You have asked a very incisive and important question. Nevertheless, the basic core of this question has been answered before, here. In sum, the determination is rather simple. As summarized from NOAA in that answer -
The 2020 global surface temperature was 1.76°F warmer than 57.0°F, which is 58.76°F. This temperature is 2.14°F warmer than the pre-industrial period (1880-1900). Consequently, the pre-industrial period temperature was 58.76°F - 2.14°F, or approximately 56.62°F (13.68°C).
The current average global temperature can be determined for any one year but is usually only an estimate based on the most recently assessed information. The raw data consists of substantially many hundreds of thousands of global sub-hourly/hourly/daily measurements from which the global average temperature is determined. These measurements are taken, recorded, and reported, for many thousands of measurement sites on land, ships at sea, and aerial measurements by aircraft and balloons. These data are adequately summarized for an average annual global surface temperature, and are available on the internet from the IPCC, British Met Office, NOAA, and others. Although there may be slight differences in the time series presented by any particular entity (NOAA, for instance), these time series for the historic global average temperature are quite consistent and comparable.

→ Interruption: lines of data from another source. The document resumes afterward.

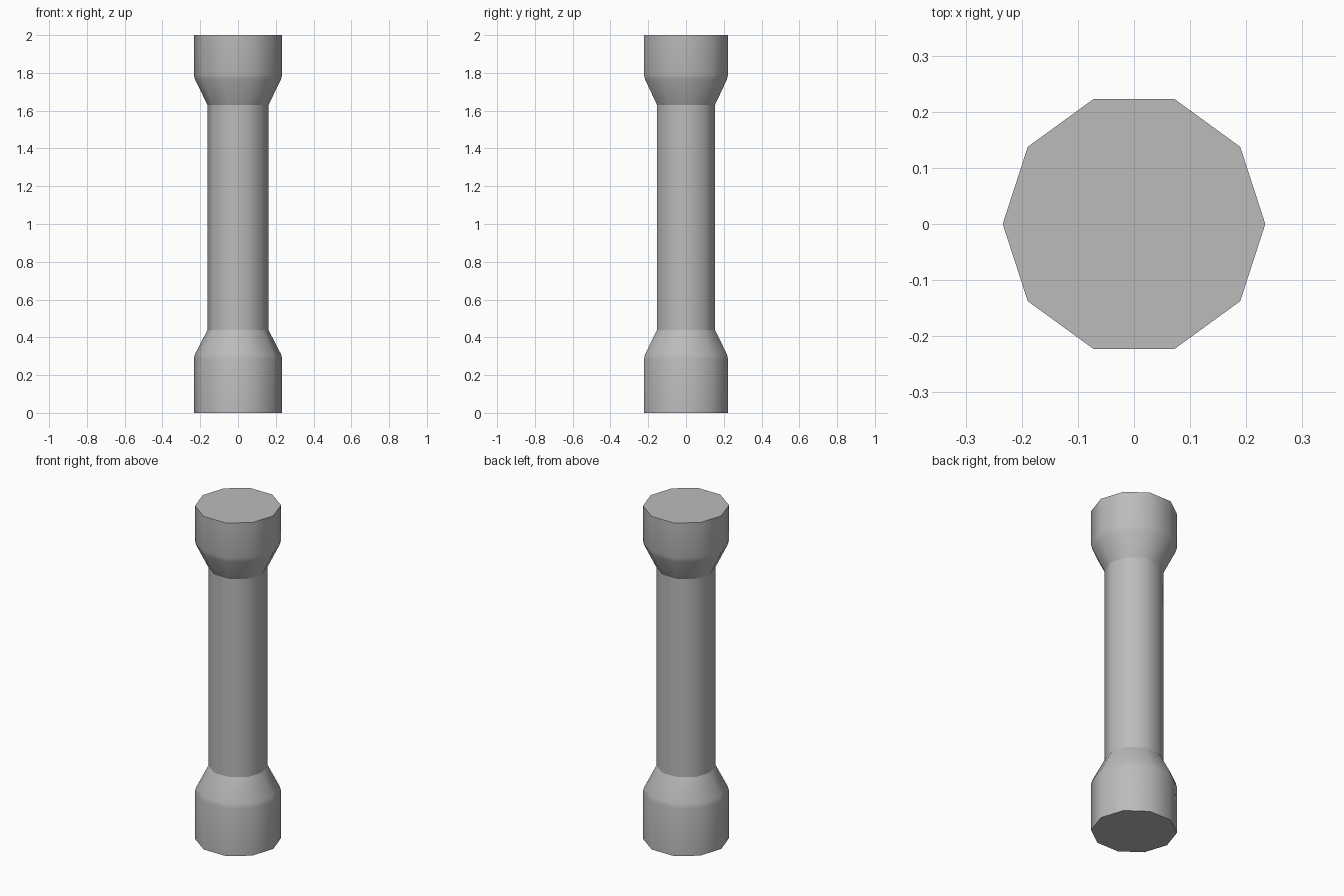
import bpy
import bmesh
from math import cos, sin, radians, tau

cube = bpy.data.objects.get("Cube")
if cube:
    bpy.data.objects.remove(cube, do_unlink=True)

SIDES = 10
COLLAR_R, BEVEL_R, SHAFT_R = 0.234, 0.228, 0.161

grey = bpy.data.materials.new("plain grey")
grey.use_nodes = True
grey.diffuse_color = (0.5, 0.5, 0.5, 1)
grey.node_tree.nodes["Principled BSDF"].inputs["Base Color"].default_value = (0.5, 0.5, 0.5, 1)


def lathe(name, profile, caps):
    """Turn a (radius, height) profile, listed upwards, into a ten-sided part."""
    bm = bmesh.new()
    rings = [[bm.verts.new((r * cos(tau * i / SIDES), r * sin(tau * i / SIDES), z))
              for i in range(SIDES)] for r, z in profile]
    for low, high in zip(rings, rings[1:]):
        for i in range(SIDES):
            j = (i + 1) % SIDES
            bm.faces.new((low[i], low[j], high[j], high[i]))
    if "bottom" in caps:
        bm.faces.new(rings[0][::-1])
    if "top" in caps:
        bm.faces.new(rings[-1])
    mesh = bpy.data.meshes.new(name)
    bm.to_mesh(mesh)
    bm.free()
    mesh.materials.append(grey)
    obj = bpy.data.objects.new(name, mesh)
    bpy.context.collection.objects.link(obj)
    # Smooth around the sides, crisp at the end faces
    bpy.ops.object.select_all(action="DESELECT")
    obj.select_set(True)
    bpy.context.view_layer.objects.active = obj
    bpy.ops.object.shade_smooth_by_angle(angle=radians(40))
    return obj


# Lower collar tapering into the shaft
lathe("lower_collar", [(COLLAR_R, 0), (COLLAR_R, 0.285), (BEVEL_R, 0.31), (SHAFT_R, 0.44)], ["bottom"])

# Straight shaft, a separate part so its joints stay crisp
lathe("shaft", [(SHAFT_R, 0.44), (SHAFT_R, 1.63)], [])

# Upper collar, slightly shorter
lathe("upper_collar", [(SHAFT_R, 1.63), (BEVEL_R, 1.765), (COLLAR_R, 1.79), (COLLAR_R, 2)], ["top"])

The pre-industrial temperature record is similarly assessed, based upon established meteorological sites and reported readings during the pre-1900 time period back to about 1850. Keep in mind that as time recedes before 1900, land-based measurement sites become increasingly few and reported measurements increasingly sparse. Hence, the average temperature for the pre-industrial period is established by statistical comparisons and adjustments for concurrent and comparable records later in the early 20th century. Although the time series for these individual records forms the basis for determining the pre-industrial average temperature, the key word is average. Consequently, as an average, the estimate is reasonably good because variations away from the average affect the outcome by a very small margin.

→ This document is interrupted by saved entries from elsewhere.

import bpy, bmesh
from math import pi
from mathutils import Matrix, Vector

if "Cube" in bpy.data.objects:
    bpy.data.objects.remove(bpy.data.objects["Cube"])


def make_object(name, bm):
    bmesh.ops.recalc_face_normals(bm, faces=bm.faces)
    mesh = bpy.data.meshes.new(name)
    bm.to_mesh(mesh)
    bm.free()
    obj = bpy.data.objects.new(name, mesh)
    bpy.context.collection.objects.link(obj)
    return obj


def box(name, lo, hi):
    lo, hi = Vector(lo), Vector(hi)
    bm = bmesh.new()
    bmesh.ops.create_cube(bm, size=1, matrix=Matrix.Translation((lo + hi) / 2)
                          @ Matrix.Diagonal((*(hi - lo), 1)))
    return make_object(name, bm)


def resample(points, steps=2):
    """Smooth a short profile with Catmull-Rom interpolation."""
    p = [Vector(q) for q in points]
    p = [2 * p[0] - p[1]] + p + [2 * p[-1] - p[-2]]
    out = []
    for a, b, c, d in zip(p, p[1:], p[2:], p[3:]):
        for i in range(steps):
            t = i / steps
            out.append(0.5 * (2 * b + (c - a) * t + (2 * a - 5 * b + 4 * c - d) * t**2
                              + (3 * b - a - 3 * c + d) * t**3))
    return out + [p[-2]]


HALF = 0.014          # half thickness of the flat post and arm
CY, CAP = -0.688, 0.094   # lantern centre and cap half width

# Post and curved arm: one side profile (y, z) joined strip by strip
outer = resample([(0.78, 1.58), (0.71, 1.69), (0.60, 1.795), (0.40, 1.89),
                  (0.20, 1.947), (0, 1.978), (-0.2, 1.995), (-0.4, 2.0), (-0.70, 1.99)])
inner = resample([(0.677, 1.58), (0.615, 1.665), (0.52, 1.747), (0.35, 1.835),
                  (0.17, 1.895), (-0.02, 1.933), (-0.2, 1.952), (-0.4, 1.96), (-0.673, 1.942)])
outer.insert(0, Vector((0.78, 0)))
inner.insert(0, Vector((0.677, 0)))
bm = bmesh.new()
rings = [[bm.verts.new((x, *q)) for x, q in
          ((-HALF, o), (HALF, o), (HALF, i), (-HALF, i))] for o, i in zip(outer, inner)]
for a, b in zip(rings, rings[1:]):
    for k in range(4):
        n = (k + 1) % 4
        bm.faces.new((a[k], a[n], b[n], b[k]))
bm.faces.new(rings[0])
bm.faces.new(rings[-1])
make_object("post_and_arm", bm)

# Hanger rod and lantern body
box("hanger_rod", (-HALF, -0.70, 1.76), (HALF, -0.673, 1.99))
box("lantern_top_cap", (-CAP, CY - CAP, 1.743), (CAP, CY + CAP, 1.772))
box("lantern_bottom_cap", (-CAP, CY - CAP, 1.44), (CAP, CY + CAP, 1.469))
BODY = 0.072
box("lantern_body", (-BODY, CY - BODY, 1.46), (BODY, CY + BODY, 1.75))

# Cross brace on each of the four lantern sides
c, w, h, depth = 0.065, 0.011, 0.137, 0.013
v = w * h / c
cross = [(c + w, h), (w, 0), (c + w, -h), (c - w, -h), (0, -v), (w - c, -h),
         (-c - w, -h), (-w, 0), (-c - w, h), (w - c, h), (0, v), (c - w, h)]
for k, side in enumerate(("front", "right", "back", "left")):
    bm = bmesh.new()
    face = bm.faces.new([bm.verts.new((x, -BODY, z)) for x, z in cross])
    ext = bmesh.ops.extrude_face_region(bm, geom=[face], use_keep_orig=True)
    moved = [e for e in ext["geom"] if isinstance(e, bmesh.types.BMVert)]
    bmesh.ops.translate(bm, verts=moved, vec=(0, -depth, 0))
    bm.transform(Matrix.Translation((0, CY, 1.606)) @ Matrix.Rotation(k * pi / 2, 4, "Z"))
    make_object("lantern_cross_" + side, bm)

As you have asked -
What is the baseline temperature for the climate-change debate...
the answer is 13.68°C.